The interesting part of this recall is that not all C-HRs included in the recall scope are affected. In fact, Toyota estimates that only .03% of the 36,558 units included in NHTSA 22V107 have this issue. That’s only 10 to 11 cars! Unfortunately, Toyota has no way of remotely determining which ten vehicles are affected, which means 36,548 customers will be taking time out of their lives to bring their cars to the dealership for absolutely nothing.  

Tesla Rolling Stop Recall

NHTSA Campaign Number: 22V037000

OEM: Tesla, Inc. 

Components: Electrical System

Estimated Vehicles Affected: 53,822

Remedy: Free Over-the-Air Software Update

Estimated Cost to OEM: Negligible 

NHTSA Recall 22V037 involves a fault in the vehicle’s “rolling stop” functionality that allows the car to roll through an intersection when no additional vehicles are detected. This recall impacts the following Tesla models: 

  • Model X (2016-2022) 
  • Model Y (2020-2022) 
  • Model 3 (2017-2022)
  • Model S (2016-2022)

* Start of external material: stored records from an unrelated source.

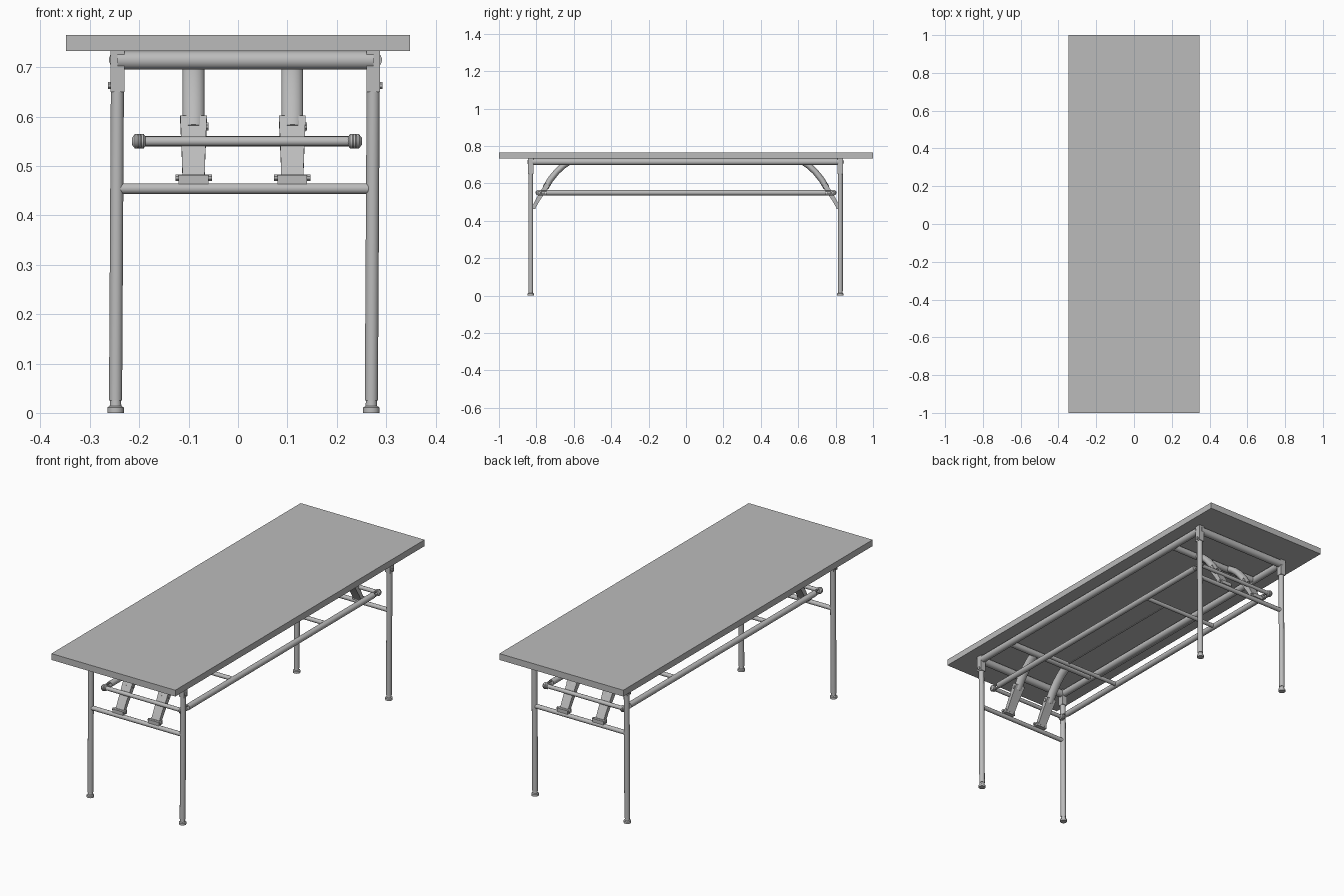
import bpy
import bmesh
import math
from mathutils import Vector

cube = bpy.data.objects.get("Cube")
if cube:
    bpy.data.objects.remove(cube, do_unlink=True)

grey = bpy.data.materials.new("plain_grey")
grey.use_nodes = True
GREY = (0.5, 0.5, 0.5, 1)
grey.diffuse_color = GREY
grey.node_tree.nodes["Principled BSDF"].inputs["Base Color"].default_value = GREY
made = []


def finish(name, bm):
    bmesh.ops.recalc_face_normals(bm, faces=bm.faces)
    mesh = bpy.data.meshes.new(name)
    bm.to_mesh(mesh)
    bm.free()
    mesh.materials.append(grey)
    ob = bpy.data.objects.new(name, mesh)
    bpy.context.collection.objects.link(ob)
    made.append(ob)
    return ob


def box(name, centre, size):
    bm = bmesh.new()
    bmesh.ops.create_cube(bm, size=1)
    bmesh.ops.scale(bm, vec=size, verts=bm.verts)
    bmesh.ops.translate(bm, vec=centre, verts=bm.verts)
    return finish(name, bm)


def sweep(name, path, radii, sides=16, closed=False, square=False):
    """Sweep an oval or box section along a path; radii are (side, depth) pairs."""
    path = [Vector(p) for p in path]
    count = len(path)
    bm = bmesh.new()
    rings = []
    for i, p in enumerate(path):
        if closed:
            t = path[(i + 1) % count] - path[i - 1]
        else:
            t = path[min(i + 1, count - 1)] - path[max(i - 1, 0)]
        t.normalize()
        side = Vector((1, 0, 0)) if abs(t.x) < 0.9 else Vector((0, 1, 0))
        side = (side - t * side.dot(t)).normalized()
        depth = t.cross(side)
        a, b = radii[i] if isinstance(radii, list) else (radii, radii)
        ring = []
        for k in range(sides):
            ang = 2 * math.pi * (k + 0.5) / sides
            c, s = math.cos(ang), math.sin(ang)
            if square:
                c, s = math.copysign(1, c), math.copysign(1, s)
            ring.append(bm.verts.new(p + side * a * c + depth * b * s))
        rings.append(ring)
    for i in range(count if closed else count - 1):
        r, q = rings[i], rings[(i + 1) % count]
        for k in range(sides):
            m = (k + 1) % sides
            bm.faces.new((r[k], r[m], q[m], q[k]))
    if not closed:
        bm.faces.new(rings[0])
        bm.faces.new(rings[-1])
    return finish(name, bm)


# Key positions
LEGS = {"right": (-0.248, -0.244), "left": (0.270, 0.274)}
SHELF = {"right": -0.2, "left": 0.236}
BRACES = {"right": -0.09, "left": 0.11}
ENDS = {"front": (-1, -0.83), "back": (1, 0.825)}
SHELF_Z = 0.55

# Table top
box("table_top", (0, 0, 0.749), (0.696, 2, 0.032))

# Long rails under the top
for side, (low, high) in LEGS.items():
    sweep(side + "_top_rail", [(high, -0.82, 0.715), (high, 0.815, 0.715)], 0.0175)

# Shelf rails
for side, x in SHELF.items():
    sweep(side + "_shelf_rail", [(x, -0.745, SHELF_Z), (x, 0.745, SHELF_Z)], 0.0145)

# Thin shelf wires
for side, x in BRACES.items():
    sweep(side + "_shelf_wire", [(x, -0.37, SHELF_Z), (x, 0.37, SHELF_Z)], 0.004, 8)

for end, (s, leg_y) in ENDS.items():
    # Legs with sockets, bolts and adjustable feet
    for side, (low, high) in LEGS.items():
        out = 1 if high > 0 else -1
        tag = end + "_" + side
        sweep(tag + "_leg", [(low, leg_y, 0.025), (high, leg_y, 0.70)], 0.0135)
        box(tag + "_leg_socket", (high, leg_y, 0.6915), (0.028, 0.03, 0.083))
        sweep(tag + "_socket_bolt",
              [(high + out * 0.01, leg_y, 0.663), (high + out * 0.019, leg_y, 0.663)], 0.008, 8)
        profile = [(0, 0.017), (0.011, 0.017), (0.014, 0.012), (0.027, 0.011)]
        sweep(tag + "_foot", [(low, leg_y, z) for z, r in profile], [(r, r) for z, r in profile])

    # Crossbars between the legs and under the top
    xr, xl = LEGS["right"][1], LEGS["left"][1]
    sweep(end + "_upper_crossbar", [(xr, leg_y, 0.714), (xl, leg_y, 0.714)], 0.019)
    sweep(end + "_lower_crossbar", [(xr, leg_y, 0.454), (xl, leg_y, 0.454)], 0.011)
    sweep(end + "_brace_crossbar", [(xr, s * 0.615, 0.716), (xl, s * 0.615, 0.716)], 0.016)

    # Shelf crossbar, pivot rod and slotted rail ends
    sr, sl = SHELF["right"], SHELF["left"]
    sweep(end + "_shelf_crossbar", [(sr, s * 0.37, SHELF_Z), (sl, s * 0.37, SHELF_Z)], 0.0105)
    sweep(end + "_pivot_rod", [(sr, s * 0.785, SHELF_Z), (sl, s * 0.785, SHELF_Z)], 0.01)
    for side, x in SHELF.items():
        loop = []
        for k in range(16):
            a = 2 * math.pi * (k + 0.5) / 16
            mid = 0.79 if math.cos(a) > 0 else 0.745
            loop.append((x, s * (mid + 0.01 * math.cos(a)), SHELF_Z + 0.01 * math.sin(a)))
        sweep(end + "_" + side + "_slot_loop", loop, 0.005, 8, closed=True)
        nut = [(-0.015, 0.007), (-0.009, 0.015), (0.009, 0.015), (0.015, 0.007)]
        sweep(end + "_" + side + "_pivot_nut",
              [(x + d, s * 0.785, SHELF_Z) for d, r in nut], [(r, r) for d, r in nut], 12)

    # Folding braces: curved arm, lower sleeve, hinge bolt and clamp
    for side, x in BRACES.items():
        tag = end + "_" + side
        arm = [(0.62, 0.718), (0.655, 0.695), (0.69, 0.663), (0.725, 0.62), (0.752, 0.575)]
        sweep(tag + "_brace_arm", [(x, s * y, z) for y, z in arm], [(0.0225, 0.017)] * 5)
        lower = [(0.74, 0.595), (0.768, 0.55), (0.79, 0.515), (0.812, 0.476)]
        sweep(tag + "_brace_sleeve", [(x, s * y, z) for y, z in lower],
              [(0.027, 0.014), (0.025, 0.012), (0.0235, 0.011), (0.0225, 0.01)], 4, square=True)
        sweep(tag + "_hinge_bolt",
              [(x - 0.025, s * 0.75, 0.58), (x + 0.03, s * 0.75, 0.58)], 0.009, 8)
        box(tag + "_brace_clamp", (x, s * 0.82, 0.473), (0.06, 0.03, 0.018))
        sweep(tag + "_clamp_bolt",
              [(x - 0.037, s * 0.822, 0.476), (x + 0.037, s * 0.822, 0.476)], 0.007, 8)

# Smooth round parts while keeping sharp edges
bpy.ops.object.select_all(action="DESELECT")
for ob in made:
    ob.select_set(True)
bpy.context.view_layer.objects.active = made[0]
bpy.ops.object.shade_smooth_by_angle(angle=math.radians(35))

If you’ve glanced at the information above, you’re probably wondering how the estimated cost is “negligible,” while the other three recalls we’ve covered are in the millions. That’s because, unlike Toyota, Harley, and Daimler, Tesla has vehicle-wide OTA capabilities like those powered by Sibros. As such, they don’t need to bring all 53,822 into a dealership to remedy the issue. Instead, firmware release 2021.44.30.15 will be deployed remotely and installed at the owner’s convenience via the push of a button. 

Impact and Savings With Sibros

Tesla is a prime example of how OTA update solutions expedite the recall process to save OEMs time and money while enhancing the customer experience. The trouble is that it takes years and extensive resources to develop effective OTA and data management software in-house. Consequently, Tesla and its customers will continue to drive farther into the future, while other OEMs remain stalled at the in-house development stage.  

A quicker and more cost-effective solution is to outsource OTA technology, like the award-winning Deep Connected Platform (DCP). Sibros DCP enables OEMs with a suite of robust automotive software and data management tools. It is designed for seamless integration with any vehicle architecture, no additional hardware required. 

Real-time data collected from every electronic control unit (ECU) by the OTA Deep Logger and customizable event parameters help OEMs identify software faults, like those seen in the electrical system recalls above. Meanwhile, Sibros OTA Command Manager can help identify all C-HRs with active sensors via a remote command. Once all affected vehicles are identified, the manufacturer creates a target group based on static and dynamic attributes and sends a software update package to recall-affected vehicles only. 

In other words, the Daimler park lock system correction, the Harley-Davidson instrument cluster fix, and the Toyota sensor activation could all be achieved with the push of a button, no dealer visit required. The only question remaining is: are you ready? 

Are you ready to proactively identify faults, enhance vehicle functionality, and streamline your recall process with Sibros’ out-of-the-box embedded firmware and data management solution? All it takes is a push of a button: contact us today.

Sibros’ Recall Calculator 

We have one more nugget for our loyal readers. To provide a more accurate overview of recall costs, we developed a recall calculator with customizable inputs. This allows OEMs to better estimate the financial implications of recalls based on different scenarios and variables. 

Albert Lilly
Albert Lilly
Albert brings over 20 years of industry focused enterprise software marketing and business development experience ranging from VC-backed startups to large scale tech organizations. He is a University of Texas at Austin alumnus.